-- What to work on --
Once the line containing "v.co.x = 0.739" is found in the records below, return it and each following line exactly, up to and including the line containing "face = handle.faces.new([handle.verts.new((0.79, y, z))", and nothing else.

[Items from a dataset]
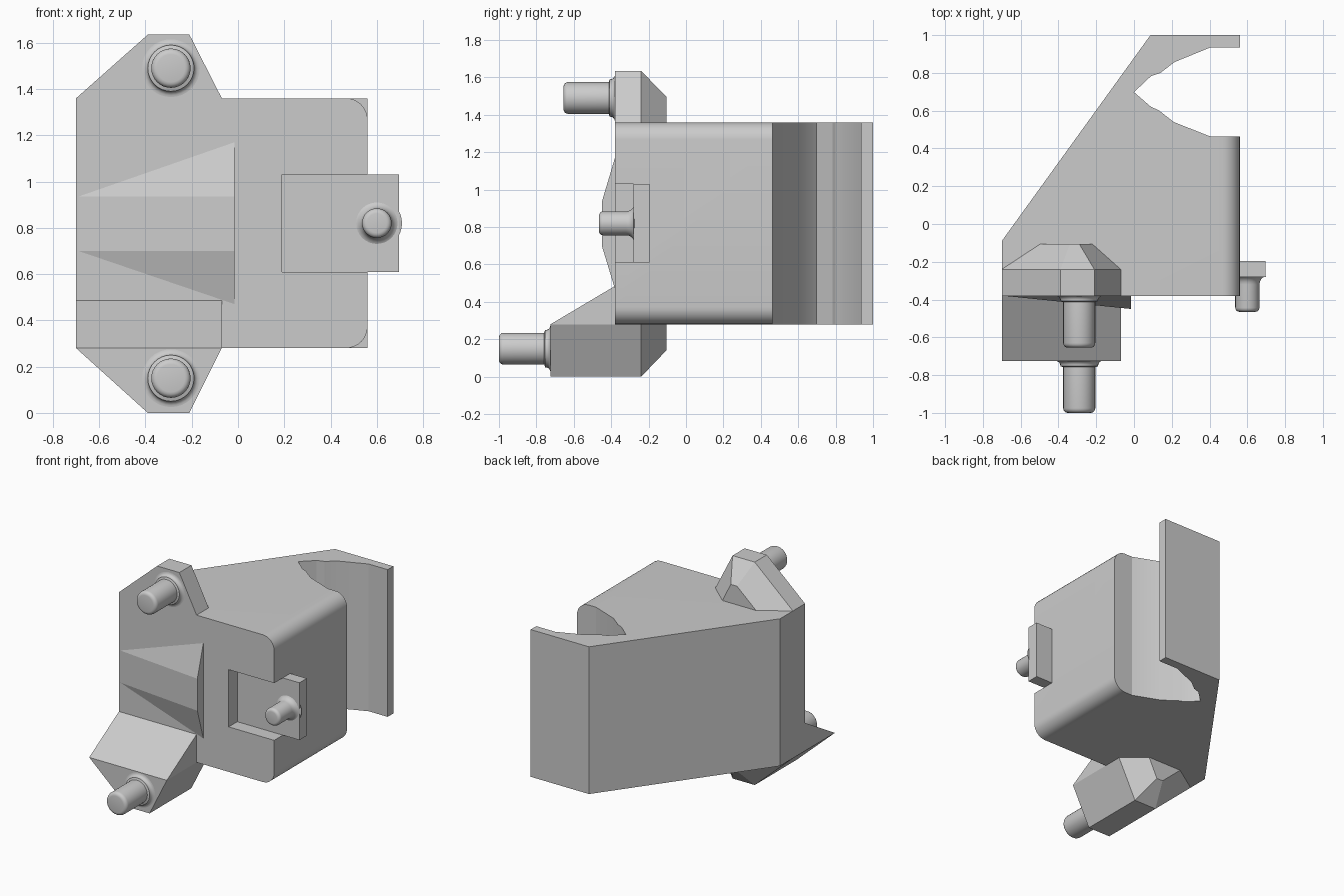
import bpy, bmesh, math

if "Cube" in bpy.data.objects:
    bpy.data.objects.remove(bpy.data.objects["Cube"])


def finish(name, bm, smooth=None):
    bmesh.ops.recalc_face_normals(bm, faces=bm.faces)
    me = bpy.data.meshes.new(name)
    bm.to_mesh(me)
    bm.free()
    ob = bpy.data.objects.new(name, me)
    bpy.context.collection.objects.link(ob)
    if smooth:
        bpy.ops.object.select_all(action='DESELECT')
        bpy.context.view_layer.objects.active = ob
        ob.select_set(True)
        bpy.ops.object.shade_smooth_by_angle(angle=math.radians(smooth))
    return ob


def loft(rings):
    """Closed solid through rings of equal point count."""
    bm = bmesh.new()
    vs = [[bm.verts.new(p) for p in r] for r in rings]
    n = len(vs[0])
    for a, b in zip(vs, vs[1:]):
        for i in range(n):
            j = (i + 1) % n
            bm.faces.new((a[i], a[j], b[j], b[i]))
    bm.faces.new(vs[0])
    bm.faces.new(vs[-1])
    return bm


def box(name, x, y, z):
    return finish(name, loft([[(x[0], y[0], k), (x[1], y[0], k), (x[1], y[1], k), (x[0], y[1], k)] for k in z]))


def pin(name, x, z, profile):
    """Lathe (radius, y) points round an axis along y."""
    n = 32
    rings = [[(x + r * math.cos(2 * math.pi * i / n), y, z + r * math.sin(2 * math.pi * i / n))
              for i in range(n)] for r, y in profile]
    finish(name, loft(rings), 40)


def tip(r, y, b):
    """Rounded pin end at y, radius r, rounding b."""
    return [(r - b + b * math.sin(t), y + b - b * math.cos(t))
            for t in [k * math.pi / 8 for k in range(5)]]


def flare(r, y, f):
    """Concave fillet from radius r out to r + f on the face at y."""
    return [(r + f - f * math.cos(t), y - f + f * math.sin(t))
            for t in [k * math.pi / 10 for k in range(6)]]


# Main body with slanted side, thin rear flap and scooped gap
Z0, Z1 = 0.28, 1.36
plan = [(-.70, -.38), (-.70, -.09), (.087, 1.0), (.56, 1.0), (.56, .935), (.405, .935),
        (.214, .857), (.14, .80), (.09, .783), (0, .698), (.09, .62), (.13, .603),
        (.21, .54), (.405, .463), (.56, .463), (.56, -.38)]
bm = loft([[(x, y, z) for x, y in plan] for z in (Z0, Z1)])
# Round the two long right-hand edges
edges = [e for e in bm.edges
         if all(v.co.x > .55 and v.co.y < .5 for v in e.verts)
         and abs(e.verts[0].co.y - e.verts[1].co.y) > .5]
bmesh.ops.bevel(bm, geom=edges, offset=.093, segments=8, profile=.5, affect='EDGES')
body = finish("main_body", bm, 18)

# Recess in the front, open to the right
cutter = box("recess_cutter", (.19, .80), (-.50, -.28), (.61, 1.03))
cutter.hide_render = True
mod = body.modifiers.new("recess", 'BOOLEAN')
mod.operation, mod.solver, mod.object = 'DIFFERENCE', 'EXACT', cutter
bpy.ops.object.select_all(action='DESELECT')
bpy.context.view_layer.objects.active = body
body.select_set(True)
bpy.ops.object.modifier_apply(modifier=mod.name)
bpy.data.objects.remove(cutter)

# Side tab and its small pin
box("side_tab", (.56, .695), (-.28, -.195), (.61, 1.03))
pin("side_pin", .60, .82, tip(.064, -.465, .022) + flare(.064, -.275, .045))

# Raised wedge on the front face
bm = bmesh.new()
for p in [(-.69, -.38, .70), (-.69, -.38, .935), (-.015, -.38, .47), (-.015, -.38, 1.17),
          (-.015, -.45, .70), (-.015, -.45, .935)]:
    bm.verts.new(p)
bmesh.ops.convex_hull(bm, input=bm.verts)
bmesh.ops.dissolve_limit(bm, angle_limit=.01, verts=bm.verts, edges=bm.edges)
finish("front_wedge", bm)

# Upper and lower lugs, mirrored about mid height, chamfered at the back
outer = [(-.70, 0), (-.39, .275), (-.21, .275), (-.07, 0)]
inner = [(-.495, 0), (-.34, .137), (-.29, .137), (-.222, 0)]
for name, base, s, front, pin_z in [("upper", Z1, 1, -.38, 1.49), ("lower", Z0, -1.018, -.725, .15)]:
    finish(name + "_lug", loft([[(x, y, base + s * h) for x, h in prof]
                                for prof, y in ((outer, front), (outer, -.24), (inner, -.105))]))
    pin(name + "_pin", -.29, pin_z, tip(.085, front - .275, .025)
        + [(.085, front - .033), (.1, front - .028)] + flare(.1, front, .025))

# Sloped block joining the lower lug to the body
finish("lower_ramp", loft([[(x, -.725, Z0), (x, -.38, .485), (x, -.38, Z0)] for x in (-.70, -.07)]))
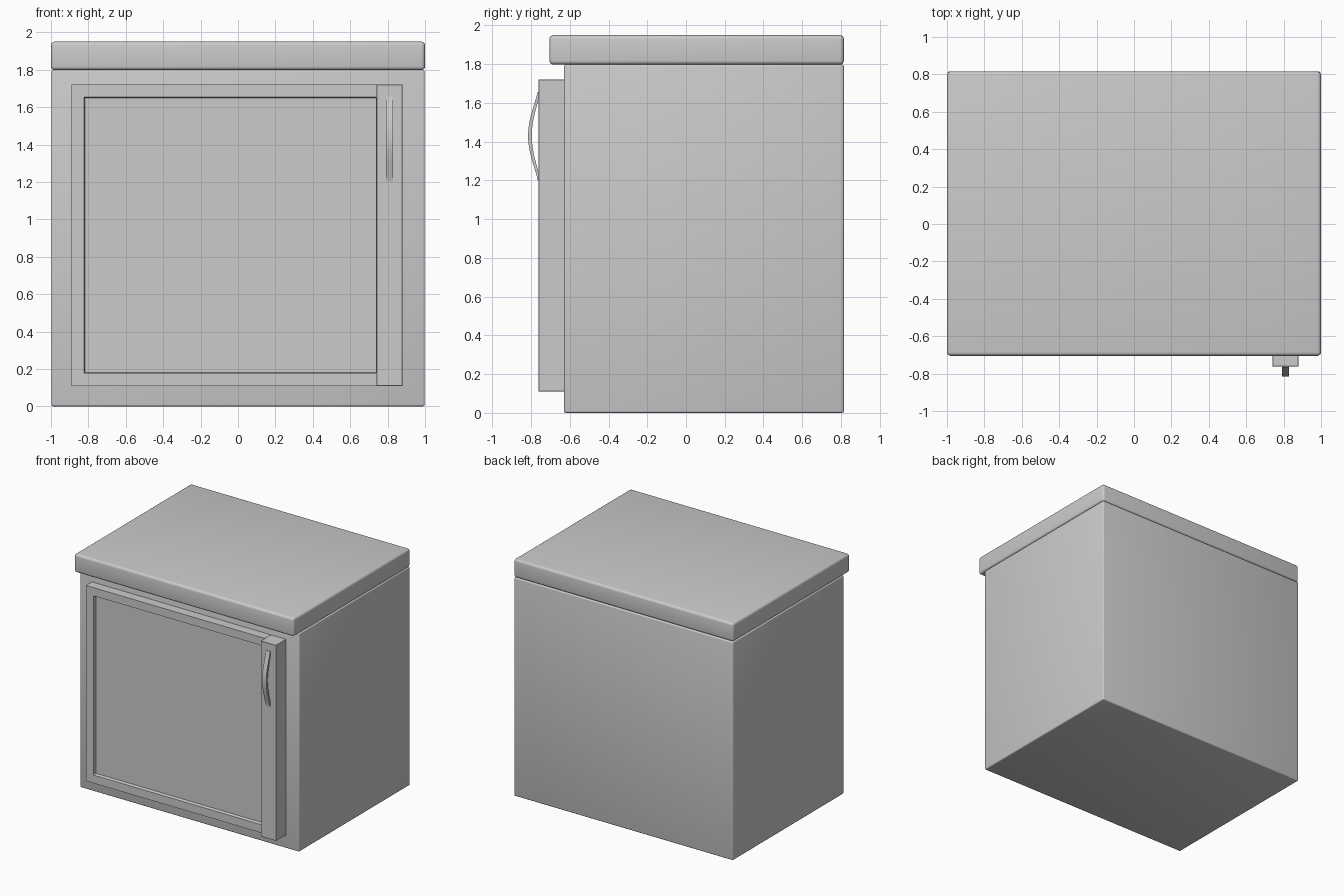
import bpy, bmesh, math

if "Cube" in bpy.data.objects:
    bpy.data.objects.remove(bpy.data.objects["Cube"])


def finish(obj, bevel=0.0, segments=3):
    if bevel:
        mod = obj.modifiers.new("bevel", "BEVEL")
        mod.width, mod.segments = bevel, segments
    bpy.ops.object.select_all(action="DESELECT")
    obj.select_set(True)
    bpy.context.view_layer.objects.active = obj
    if bevel:
        bpy.ops.object.modifier_apply(modifier="bevel")
    bpy.ops.object.shade_smooth_by_angle(angle=math.radians(35))
    return obj


def from_bmesh(name, bm):
    bmesh.ops.recalc_face_normals(bm, faces=bm.faces)
    mesh = bpy.data.meshes.new(name)
    bm.to_mesh(mesh)
    bm.free()
    obj = bpy.data.objects.new(name, mesh)
    bpy.context.collection.objects.link(obj)
    return obj


def box(name, x, y, z, bevel=0.0, segments=3):
    bm = bmesh.new()
    bmesh.ops.create_cube(bm, size=1)
    for v in bm.verts:
        for i, (lo, hi) in enumerate((x, y, z)):
            v.co[i] = lo if v.co[i] < 0 else hi
    return finish(from_bmesh(name, bm), bevel, segments)


# Cabinet carcass and overhanging worktop
box("cabinet_body", (-0.998, 0.998), (-0.63, 0.815), (0, 1.798), 0.01)
box("worktop", (-1, 1), (-0.705, 0.815), (1.798, 1.95), 0.02, 4)

# Door: slab with an inset, recessed panel
door = bmesh.new()
bmesh.ops.create_cube(door, size=1)
for v in door.verts:
    v.co.x = -0.89 if v.co.x < 0 else 0.74
    v.co.y = -0.707 if v.co.y < 0 else -0.62
    v.co.z = 0.11 if v.co.z < 0 else 1.72
door.normal_update()
front = min(door.faces, key=lambda f: f.calc_center_median().y)
bmesh.ops.inset_region(door, faces=[front], thickness=0.095)
for v in front.verts:
    if v.co.x > 0:
        v.co.x = 0.739
panel = bmesh.ops.extrude_discrete_faces(door, faces=[front])["faces"][0]
for v in panel.verts:
    v.co.y += 0.027
    # slightly sloped reveal around the panel
    v.co.x += 0.005 if v.co.x < 0 else 0
    v.co.z += 0.005 if v.co.z < 0.9 else -0.005
finish(from_bmesh("door_panel", door))

# Thicker stile that carries the handle
box("door_stile", (0.74, 0.88), (-0.762, -0.62), (0.11, 1.72), 0.002, 1)

# Bowed handle: arc outline extruded across its width
STEPS, MID, HALF = 20, 1.43, 0.227
ts = [-1 + 2 * i / STEPS for i in range(STEPS + 1)]


def bow(t, base, depth):
    return (base - depth * math.cos(t * math.pi / 2) ** 1.2, MID + HALF * t)


outer = [bow(t, -0.766, 0.049) for t in ts]
inner = [bow(t * 0.9, -0.752, 0.044) for t in reversed(ts)]
foot = [(-0.752, MID + HALF)], [(-0.752, MID - HALF)]
outline = outer + foot[0] + inner + foot[1]
handle = bmesh.new()
face = handle.faces.new([handle.verts.new((0.79, y, z)) for y, z in outline])
side = bmesh.ops.extrude_face_region(handle, geom=[face])["geom"]
bmesh.ops.translate(handle, vec=(0.038, 0, 0),
                    verts=[g for g in side if isinstance(g, bmesh.types.BMVert)])
finish(from_bmesh("door_handle", handle))
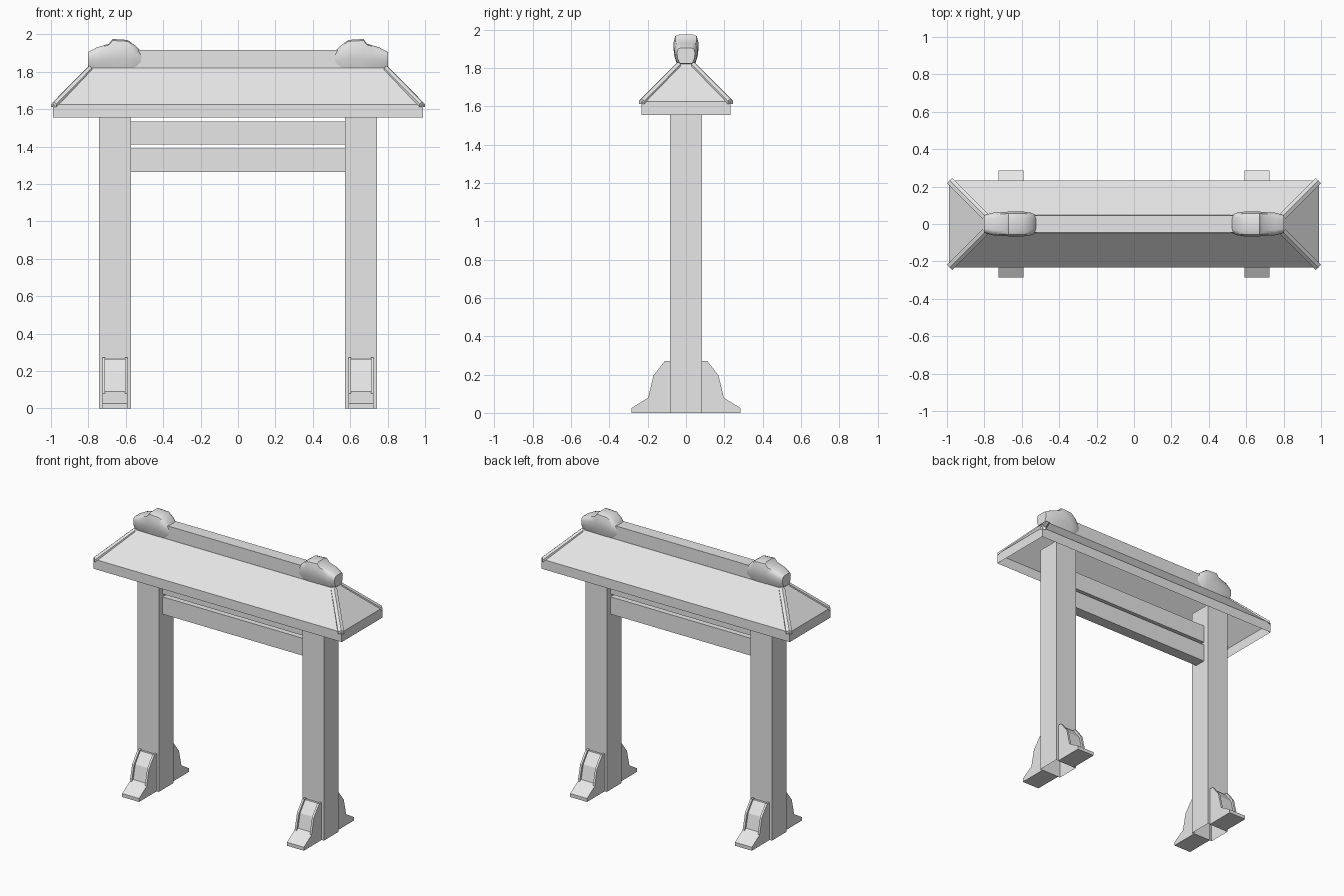
import bpy, bmesh
from mathutils import Vector

cube = bpy.data.objects.get("Cube")
if cube:
    bpy.data.objects.remove(cube, do_unlink=True)

stone = bpy.data.materials.new("plain_grey")
stone.use_nodes = True
GREY = (0.8, 0.8, 0.8, 1)
stone.diffuse_color = GREY
stone.node_tree.nodes["Principled BSDF"].inputs["Base Color"].default_value = GREY


def loft(name, rings, closed=True, caps=(True, True), smooth=None):
    """Skin a row of cross-sections that all have the same point count."""
    bm = bmesh.new()
    rows = [[bm.verts.new(p) for p in ring] for ring in rings]
    n = len(rows[0])
    for a, b in zip(rows, rows[1:]):
        for i in range(n if closed else n - 1):
            j = (i + 1) % n
            bm.faces.new((a[i], a[j], b[j], b[i]))
    for use, row in zip(caps, (rows[0], rows[-1])):
        if use:
            bm.faces.new(row)
    bmesh.ops.remove_doubles(bm, verts=bm.verts, dist=0.0001)
    bmesh.ops.recalc_face_normals(bm, faces=bm.faces)
    mesh = bpy.data.meshes.new(name)
    bm.to_mesh(mesh)
    bm.free()
    mesh.materials.append(stone)
    obj = bpy.data.objects.new(name, mesh)
    bpy.context.collection.objects.link(obj)
    if smooth:
        bpy.ops.object.select_all(action='DESELECT')
        obj.select_set(True)
        bpy.context.view_layer.objects.active = obj
        bpy.ops.object.shade_smooth_by_angle(angle=smooth)
    return obj


def rect(x0, x1, y, z):
    return [(x0, -y, z), (x1, -y, z), (x1, y, z), (x0, y, z)]


def block(name, x0, x1, y, z0, z1, caps=(True, True)):
    return loft(name, [rect(x0, x1, y, z0), rect(x0, x1, y, z1)], caps=caps)


# Hollow hipped roof with an upright eave board, and the ridge bar
loft("roof", [rect(-0.99, 0.99, 0.232, 1.555), rect(-0.99, 0.99, 0.232, 1.625),
              rect(-0.8, 0.8, 0.047, 1.82)], caps=(False, True))
block("ridge_bar", -0.56, 0.56, 0.045, 1.81, 1.915)

# Two cross beams
block("upper_beam", -0.58, 0.58, 0.04, 1.41, 1.535)
block("lower_beam", -0.58, 0.58, 0.04, 1.265, 1.39)

# Foot bracket profiles (distance from centre, height): raised rim and sunken panel
RIM = [(0.08, 0.272), (0.11, 0.272), (0.17, 0.195), (0.196, 0.085),
       (0.196, 0.08), (0.285, 0.025), (0.285, 0)]
PANEL = [(0.08, 0.265), (0.098, 0.265), (0.156, 0.19), (0.18, 0.09)] + RIM[4:]

# Ridge ornament stations: x, bottom, top, half width
ORNAMENT = [(0.515, 1.82, 1.905, 0.045), (0.55, 1.815, 1.94, 0.06),
            (0.59, 1.815, 1.97, 0.066), (0.67, 1.815, 1.975, 0.066),
            (0.69, 1.815, 1.95, 0.064), (0.755, 1.815, 1.93, 0.06),
            (0.803, 1.825, 1.905, 0.047)]


def ornament_ring(x, low, top, w):
    h = top - low
    half = [(0.7, 0), (0.95, 0.35), (1, 0.7), (0.85, 0.95), (0.55, 1)]
    return ([(x, w * a, low + h * b) for a, b in half]
            + [(x, -w * a, low + h * b) for a, b in reversed(half)])


for sx, side in ((1, "left"), (-1, "right")):
    # Pillar, open underneath
    block(side + "_pillar", sx * 0.573, sx * 0.743, 0.083, 0, 1.68, caps=(False, True))
    loft(side + "_ridge_ornament",
         [ornament_ring(sx * x, *rest) for x, *rest in ORNAMENT], smooth=0.9)

    for sy, end in ((-1, "front"), (1, "back")):
        # Foot bracket with a sunken panel between two thin rims
        stations = [(0.59, RIM), (0.605, RIM), (0.605, PANEL),
                    (0.71, PANEL), (0.71, RIM), (0.725, RIM)]
        foot = [[(sx * x, sy * y, z) for y, z in prof + [(0.08, 0)]] for x, prof in stations]
        loft(f"{side}_{end}_foot", foot, closed=False)

        # Trim strip along the roof hip
        across = Vector((-sx, sy, 0)) * 0.014
        up = Vector((0, 0, 1))
        ends = [Vector((sx * x, sy * y, z)) for x, y, z in
                ((0.795, 0.042, 1.82), (0.985, 0.232, 1.628))]
        loft(f"{side}_{end}_hip_trim",
             [[p - across - up * 0.016, p - across, p + up * 0.011,
               p + across, p + across - up * 0.016] for p in ends])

-- Your solution --
        v.co.x = 0.739
panel = bmesh.ops.extrude_discrete_faces(door, faces=[front])["faces"][0]
for v in panel.verts:
    v.co.y += 0.027
    # slightly sloped reveal around the panel
    v.co.x += 0.005 if v.co.x < 0 else 0
    v.co.z += 0.005 if v.co.z < 0.9 else -0.005
finish(from_bmesh("door_panel", door))

# Thicker stile that carries the handle
box("door_stile", (0.74, 0.88), (-0.762, -0.62), (0.11, 1.72), 0.002, 1)

# Bowed handle: arc outline extruded across its width
STEPS, MID, HALF = 20, 1.43, 0.227
ts = [-1 + 2 * i / STEPS for i in range(STEPS + 1)]


def bow(t, base, depth):
    return (base - depth * math.cos(t * math.pi / 2) ** 1.2, MID + HALF * t)


outer = [bow(t, -0.766, 0.049) for t in ts]
inner = [bow(t * 0.9, -0.752, 0.044) for t in reversed(ts)]
foot = [(-0.752, MID + HALF)], [(-0.752, MID - HALF)]
outline = outer + foot[0] + inner + foot[1]
handle = bmesh.new()
face = handle.faces.new([handle.verts.new((0.79, y, z)) for y, z in outline])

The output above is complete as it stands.